The strife that had Québec students protesting on the streets for months, lately referred to as the “Maple Spring ”, has finally come to an end.
With Jean Charest of the Liberal Party no longer in power, the new premier, Pauline Marois of the Parti Québécois, scrapped the tuition fee hikes within the first 24 hours of taking office. In her first cabinet meeting, Marois came through on a promise she had made before the elections.
“I’m sorry, but Mr. Charest is profoundly responsible for what is going on right now,” she said on the day that she cut the tuition hike. Charest’s plan was to start with an increase of $600, and gradually increase fees year by year. This increase was meant to guarantee that there would be enough funding for the universities , and several polls have suggested that the majority of the Québécois supported it.For example, the Québec Employers’ Council held a survey that showed that 95% of those surveyed were in favour of the tuition increase.
“It is important to know the opinion of Québec employers in the current situation, because it is they who provide jobs to college and university students educated in our institutions,” the council said in a statement.
Although the planned tuition increase has been cut, Marois has stated that there will still be an increase in line with the rate of inflation.
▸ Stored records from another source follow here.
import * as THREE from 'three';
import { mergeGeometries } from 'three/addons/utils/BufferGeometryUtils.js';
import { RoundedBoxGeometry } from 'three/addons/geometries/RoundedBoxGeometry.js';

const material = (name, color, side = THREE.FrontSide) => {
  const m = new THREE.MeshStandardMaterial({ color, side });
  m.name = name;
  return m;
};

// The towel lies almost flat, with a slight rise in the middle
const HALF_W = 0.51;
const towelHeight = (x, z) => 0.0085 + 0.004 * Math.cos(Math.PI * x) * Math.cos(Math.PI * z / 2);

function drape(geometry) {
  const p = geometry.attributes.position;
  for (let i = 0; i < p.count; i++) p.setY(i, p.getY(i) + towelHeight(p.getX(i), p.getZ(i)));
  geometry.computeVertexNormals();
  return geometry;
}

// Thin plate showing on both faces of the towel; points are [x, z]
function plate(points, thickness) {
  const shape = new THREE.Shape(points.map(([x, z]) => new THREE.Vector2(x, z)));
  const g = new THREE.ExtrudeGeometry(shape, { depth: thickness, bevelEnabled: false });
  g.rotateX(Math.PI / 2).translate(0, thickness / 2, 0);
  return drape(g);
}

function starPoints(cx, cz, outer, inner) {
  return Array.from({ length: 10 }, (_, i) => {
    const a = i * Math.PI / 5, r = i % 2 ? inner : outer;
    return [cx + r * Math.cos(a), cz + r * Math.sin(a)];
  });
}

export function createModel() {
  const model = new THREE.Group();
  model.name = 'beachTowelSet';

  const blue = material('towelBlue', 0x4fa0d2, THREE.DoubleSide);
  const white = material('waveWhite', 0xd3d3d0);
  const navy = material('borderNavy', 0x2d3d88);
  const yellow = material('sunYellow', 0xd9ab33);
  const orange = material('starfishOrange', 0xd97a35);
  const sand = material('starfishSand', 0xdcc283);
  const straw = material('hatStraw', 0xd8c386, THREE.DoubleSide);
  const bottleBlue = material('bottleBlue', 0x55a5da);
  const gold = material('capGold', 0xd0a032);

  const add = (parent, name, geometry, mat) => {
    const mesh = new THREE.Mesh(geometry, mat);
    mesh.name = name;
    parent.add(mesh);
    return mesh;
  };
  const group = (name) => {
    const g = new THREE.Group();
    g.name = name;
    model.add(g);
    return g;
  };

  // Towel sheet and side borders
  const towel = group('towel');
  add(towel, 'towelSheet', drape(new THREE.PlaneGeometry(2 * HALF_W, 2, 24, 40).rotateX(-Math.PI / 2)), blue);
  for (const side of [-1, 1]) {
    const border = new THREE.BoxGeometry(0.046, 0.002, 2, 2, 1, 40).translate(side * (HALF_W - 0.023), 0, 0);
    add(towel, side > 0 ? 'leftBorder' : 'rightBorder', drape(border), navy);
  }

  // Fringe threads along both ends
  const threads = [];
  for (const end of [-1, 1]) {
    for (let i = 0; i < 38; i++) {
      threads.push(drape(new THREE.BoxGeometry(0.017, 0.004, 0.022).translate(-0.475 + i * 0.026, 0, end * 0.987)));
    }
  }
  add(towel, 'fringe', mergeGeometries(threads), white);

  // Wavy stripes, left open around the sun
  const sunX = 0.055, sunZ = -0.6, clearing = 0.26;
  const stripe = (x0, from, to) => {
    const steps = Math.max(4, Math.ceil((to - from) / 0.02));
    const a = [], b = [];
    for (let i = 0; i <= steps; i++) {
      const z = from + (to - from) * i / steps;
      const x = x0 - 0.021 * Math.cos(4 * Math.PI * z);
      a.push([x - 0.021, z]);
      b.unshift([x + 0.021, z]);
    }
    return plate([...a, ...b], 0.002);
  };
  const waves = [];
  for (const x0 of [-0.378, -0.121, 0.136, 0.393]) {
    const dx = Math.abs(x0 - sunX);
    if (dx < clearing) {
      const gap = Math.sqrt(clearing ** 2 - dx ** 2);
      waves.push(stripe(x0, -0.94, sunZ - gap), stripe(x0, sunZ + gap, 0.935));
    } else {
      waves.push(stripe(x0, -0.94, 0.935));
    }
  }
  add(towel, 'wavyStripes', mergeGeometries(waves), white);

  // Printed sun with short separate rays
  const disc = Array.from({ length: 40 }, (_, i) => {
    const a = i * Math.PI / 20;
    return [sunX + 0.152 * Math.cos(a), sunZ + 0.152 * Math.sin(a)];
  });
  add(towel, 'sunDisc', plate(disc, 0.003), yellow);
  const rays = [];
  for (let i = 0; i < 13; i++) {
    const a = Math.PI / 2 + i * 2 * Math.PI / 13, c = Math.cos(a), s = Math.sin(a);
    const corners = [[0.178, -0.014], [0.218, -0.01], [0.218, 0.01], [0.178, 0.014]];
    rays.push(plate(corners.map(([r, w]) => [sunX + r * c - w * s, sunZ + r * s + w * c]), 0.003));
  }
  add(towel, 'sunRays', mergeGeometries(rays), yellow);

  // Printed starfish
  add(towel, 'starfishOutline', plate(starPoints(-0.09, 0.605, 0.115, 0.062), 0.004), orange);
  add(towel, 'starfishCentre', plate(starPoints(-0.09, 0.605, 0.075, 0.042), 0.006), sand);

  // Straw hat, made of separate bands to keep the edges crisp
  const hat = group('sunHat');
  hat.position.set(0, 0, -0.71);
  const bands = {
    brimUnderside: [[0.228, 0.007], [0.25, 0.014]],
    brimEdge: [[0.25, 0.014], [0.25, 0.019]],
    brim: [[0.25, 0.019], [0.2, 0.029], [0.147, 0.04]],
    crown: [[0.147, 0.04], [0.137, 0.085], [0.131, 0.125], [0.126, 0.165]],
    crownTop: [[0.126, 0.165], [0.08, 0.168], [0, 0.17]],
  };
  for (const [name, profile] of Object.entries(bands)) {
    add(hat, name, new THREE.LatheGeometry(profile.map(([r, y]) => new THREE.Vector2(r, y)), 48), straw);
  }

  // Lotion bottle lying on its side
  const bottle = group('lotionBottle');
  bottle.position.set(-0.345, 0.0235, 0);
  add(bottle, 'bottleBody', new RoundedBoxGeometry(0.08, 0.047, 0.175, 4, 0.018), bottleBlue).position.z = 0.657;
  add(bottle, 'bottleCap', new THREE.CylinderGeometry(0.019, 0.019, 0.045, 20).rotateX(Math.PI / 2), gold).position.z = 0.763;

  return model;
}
This will be anywhere from one to three percent most years, which isn’t much compared to the 84% that the Liberal government under Charest had suggested. Marois did, however , state that she will be holding a summit within the first 100 days of being in office to discuss the increase.
“That’s a proposal I’m putting on the table,” Marois said. “It’s a debate we need to have.”
She promised to cancel Bill 78, the controversial legislation adopted in May to stop the protests. The law states that protesting and picketing cannot take place on or near university grounds. It further states that protest groups of 50 or more people must give the police advance notice of their venue or route for approval. Charest passed this emergency law because the protests at the time led to arrests, riots, and even to the resignation of the Minister of Education . Some local subway stops were even smoke-bombed.
“I think we have to find a way to have a peaceful climate, and that’s why I suggest an election truce,” said Parti Québécois candidate Léo Bureau-Blouin.
Now that the tuition hike is history, Québec post secondary students will be paying an average of $2, 774 a year for an undergraduate degree, according to Statistics Canada. This is still the second-lowest in Canada; Newfoundland and Labrador students pay the least.
Ontario students are currently paying approximately $7,180 a year, higher than the national average of $5,581. In the last year, Ontario postsecondary students saw an increase of 5.4% . These figures only apply to domestic full-time students, and do not include the costs of transportation and books.If the student is living in residence, and is an international student, then tuition is usually about twice as high.
The Association pour une solidarité syndicale étudiante was the body that energized students across Québec to march in protest of the proposed tuition hike. “We are many youth, but with one struggle” is their manifesto.
Now that the “Maple Spring” has won its first victory, ASSÉ has adopted the long-term goal of free education for all.